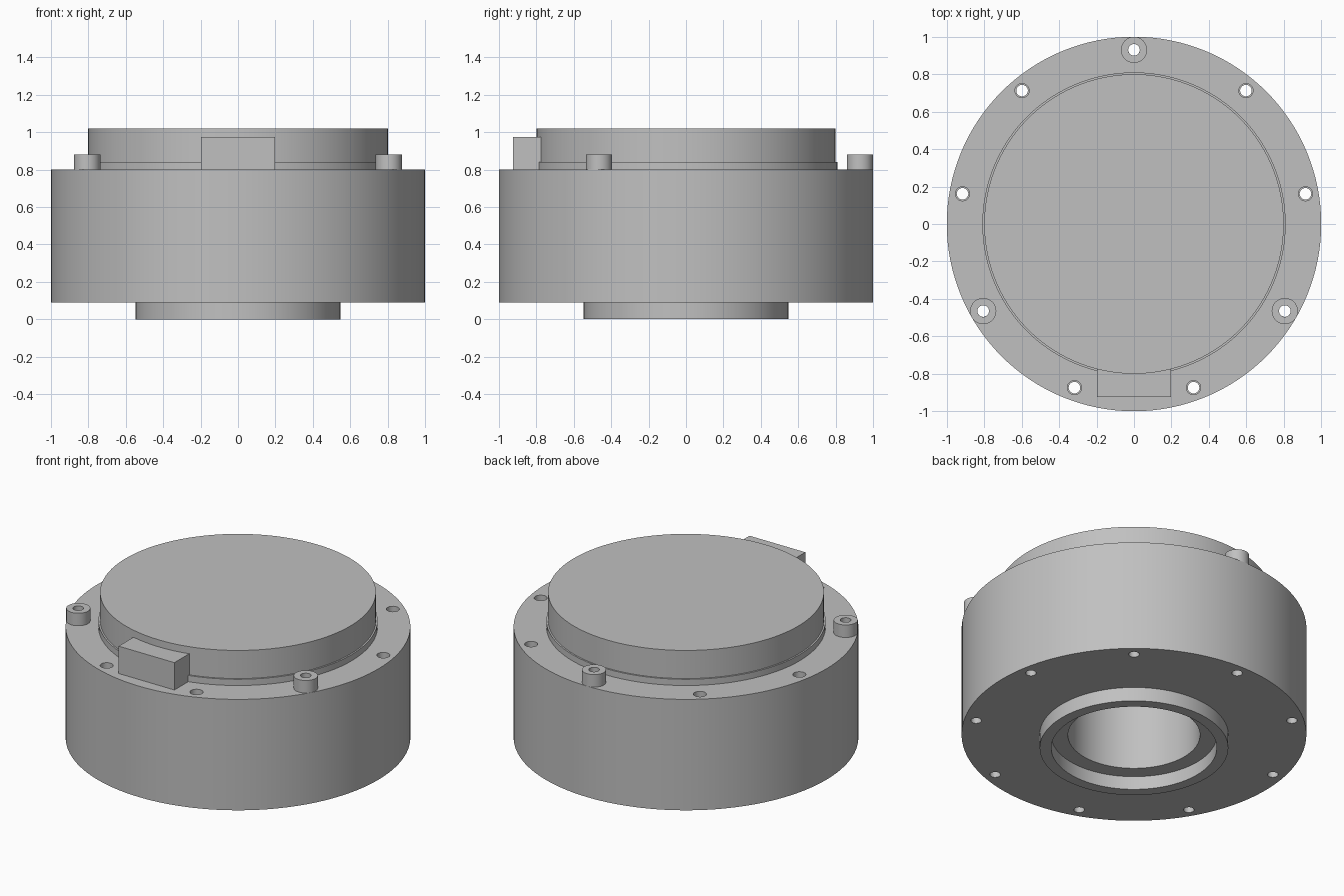
import bpy
import bmesh
import math
from mathutils import Matrix, Vector

cube = bpy.data.objects.get("Cube")
if cube:
    bpy.data.objects.remove(cube, do_unlink=True)

GREY = (0.53, 0.53, 0.53, 1.0)
metal = bpy.data.materials.new("plain_grey_metal")
metal.use_nodes = True
metal.diffuse_color = GREY
metal.node_tree.nodes["Principled BSDF"].inputs["Base Color"].default_value = GREY

BASE, DECK = 0.09, 0.80      # underside and top of the main drum
BOLT_R = 0.93                # bolt circle radius


def add_object(name, bm):
    bmesh.ops.recalc_face_normals(bm, faces=bm.faces)
    mesh = bpy.data.meshes.new(name)
    bm.to_mesh(mesh)
    bm.free()
    mesh.materials.append(metal)
    obj = bpy.data.objects.new(name, mesh)
    bpy.context.collection.objects.link(obj)
    return obj


def activate(obj):
    bpy.ops.object.select_all(action="DESELECT")
    obj.select_set(True)
    bpy.context.view_layer.objects.active = obj


def smooth(obj):
    activate(obj)
    bpy.ops.object.shade_smooth_by_angle(angle=math.radians(30))


def lathe(name, profile, steps=96, centre=(0, 0, 0)):
    """Spin a closed (radius, z) outline around the vertical axis."""
    bm = bmesh.new()
    verts = [bm.verts.new((r, 0, z)) for r, z in profile]
    edges = [bm.edges.new((v, verts[i - 1])) for i, v in enumerate(verts)]
    bmesh.ops.spin(bm, geom=verts + edges, cent=(0, 0, 0), axis=(0, 0, 1),
                   angle=math.tau, steps=steps, use_duplicate=False)
    bmesh.ops.remove_doubles(bm, verts=bm.verts, dist=1e-4)
    bmesh.ops.translate(bm, verts=bm.verts, vec=centre)
    return add_object(name, bm)


def add_cylinder(bm, radius, low, high, x=0, y=0, sides=96):
    bmesh.ops.create_cone(bm, cap_ends=True, segments=sides, radius1=radius,
                          radius2=radius, depth=high - low,
                          matrix=Matrix.Translation((x, y, (low + high) / 2)))


def disc(name, radius, low, high):
    bm = bmesh.new()
    add_cylinder(bm, radius, low, high)
    obj = add_object(name, bm)
    smooth(obj)
    return obj


# Nine evenly spaced bolt positions, every third one carries a standoff
angles = [math.radians(90 + 40 * i) for i in range(9)]
bolts = [Vector((math.cos(a), math.sin(a), 0)) * BOLT_R for a in angles]

# Drum with lower boss, stepped recess and central bore
drum = lathe("drum_housing", [
    (0.383, DECK), (0.383, 0.085), (0.48, 0.085), (0.48, 0),
    (0.547, 0), (0.547, BASE), (1, BASE), (1, DECK)], steps=128)

# Bolt holes: narrow all through, wider at the top where no standoff sits
bm = bmesh.new()
for i, p in enumerate(bolts):
    if i % 3 == 0:
        add_cylinder(bm, 0.031, 0, 1, p.x, p.y, 24)
    else:
        add_cylinder(bm, 0.031, 0, 0.6, p.x, p.y, 24)
        add_cylinder(bm, 0.038, 0.55, 1, p.x, p.y, 24)
cutter = add_object("bolt_hole_cutter", bm)
cutter.hide_render = True

cut = drum.modifiers.new("bolt_holes", "BOOLEAN")
cut.operation = "DIFFERENCE"
cut.solver = "EXACT"
cut.use_self = True
cut.object = cutter
activate(drum)
bpy.ops.object.modifier_apply(modifier=cut.name)
bpy.data.objects.remove(cutter, do_unlink=True)
smooth(drum)

# Top cover and the thin collar at its foot
disc("top_cover", 0.80, DECK, 1.02)
disc("cover_collar", 0.81, DECK, 0.84)

# Hollow standoffs on the rim
for n, p in enumerate(bolts[::3], 1):
    smooth(lathe(f"standoff_{n}", [
        (0.031, DECK), (0.07, DECK), (0.07, 0.88), (0.031, 0.88)],
        steps=32, centre=p))

# Connector block on the front
bm = bmesh.new()
bmesh.ops.create_cube(bm, size=1, matrix=Matrix.Translation((0, -0.85, 0.8875))
                      @ Matrix.Diagonal((0.395, 0.15, 0.175, 1)))
add_object("connector_block", bm)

> **Exercise objective**:
Would you output all of the entries above exactly, keeping the pictures out?

> **Answer box**:
import bpy
import bmesh
import math
from mathutils import Matrix, Vector

cube = bpy.data.objects.get("Cube")
if cube:
    bpy.data.objects.remove(cube, do_unlink=True)

GREY = (0.53, 0.53, 0.53, 1.0)
metal = bpy.data.materials.new("plain_grey_metal")
metal.use_nodes = True
metal.diffuse_color = GREY
metal.node_tree.nodes["Principled BSDF"].inputs["Base Color"].default_value = GREY

BASE, DECK = 0.09, 0.80      # underside and top of the main drum
BOLT_R = 0.93                # bolt circle radius


def add_object(name, bm):
    bmesh.ops.recalc_face_normals(bm, faces=bm.faces)
    mesh = bpy.data.meshes.new(name)
    bm.to_mesh(mesh)
    bm.free()
    mesh.materials.append(metal)
    obj = bpy.data.objects.new(name, mesh)
    bpy.context.collection.objects.link(obj)
    return obj


def activate(obj):
    bpy.ops.object.select_all(action="DESELECT")
    obj.select_set(True)
    bpy.context.view_layer.objects.active = obj


def smooth(obj):
    activate(obj)
    bpy.ops.object.shade_smooth_by_angle(angle=math.radians(30))


def lathe(name, profile, steps=96, centre=(0, 0, 0)):
    """Spin a closed (radius, z) outline around the vertical axis."""
    bm = bmesh.new()
    verts = [bm.verts.new((r, 0, z)) for r, z in profile]
    edges = [bm.edges.new((v, verts[i - 1])) for i, v in enumerate(verts)]
    bmesh.ops.spin(bm, geom=verts + edges, cent=(0, 0, 0), axis=(0, 0, 1),
                   angle=math.tau, steps=steps, use_duplicate=False)
    bmesh.ops.remove_doubles(bm, verts=bm.verts, dist=1e-4)
    bmesh.ops.translate(bm, verts=bm.verts, vec=centre)
    return add_object(name, bm)


def add_cylinder(bm, radius, low, high, x=0, y=0, sides=96):
    bmesh.ops.create_cone(bm, cap_ends=True, segments=sides, radius1=radius,
                          radius2=radius, depth=high - low,
                          matrix=Matrix.Translation((x, y, (low + high) / 2)))


def disc(name, radius, low, high):
    bm = bmesh.new()
    add_cylinder(bm, radius, low, high)
    obj = add_object(name, bm)
    smooth(obj)
    return obj


# Nine evenly spaced bolt positions, every third one carries a standoff
angles = [math.radians(90 + 40 * i) for i in range(9)]
bolts = [Vector((math.cos(a), math.sin(a), 0)) * BOLT_R for a in angles]

# Drum with lower boss, stepped recess and central bore
drum = lathe("drum_housing", [
    (0.383, DECK), (0.383, 0.085), (0.48, 0.085), (0.48, 0),
    (0.547, 0), (0.547, BASE), (1, BASE), (1, DECK)], steps=128)

# Bolt holes: narrow all through, wider at the top where no standoff sits
bm = bmesh.new()
for i, p in enumerate(bolts):
    if i % 3 == 0:
        add_cylinder(bm, 0.031, 0, 1, p.x, p.y, 24)
    else:
        add_cylinder(bm, 0.031, 0, 0.6, p.x, p.y, 24)
        add_cylinder(bm, 0.038, 0.55, 1, p.x, p.y, 24)
cutter = add_object("bolt_hole_cutter", bm)
cutter.hide_render = True

cut = drum.modifiers.new("bolt_holes", "BOOLEAN")
cut.operation = "DIFFERENCE"
cut.solver = "EXACT"
cut.use_self = True
cut.object = cutter
activate(drum)
bpy.ops.object.modifier_apply(modifier=cut.name)
bpy.data.objects.remove(cutter, do_unlink=True)
smooth(drum)

# Top cover and the thin collar at its foot
disc("top_cover", 0.80, DECK, 1.02)
disc("cover_collar", 0.81, DECK, 0.84)

# Hollow standoffs on the rim
for n, p in enumerate(bolts[::3], 1):
    smooth(lathe(f"standoff_{n}", [
        (0.031, DECK), (0.07, DECK), (0.07, 0.88), (0.031, 0.88)],
        steps=32, centre=p))

# Connector block on the front
bm = bmesh.new()
bmesh.ops.create_cube(bm, size=1, matrix=Matrix.Translation((0, -0.85, 0.8875))
                      @ Matrix.Diagonal((0.395, 0.15, 0.175, 1)))
add_object("connector_block", bm)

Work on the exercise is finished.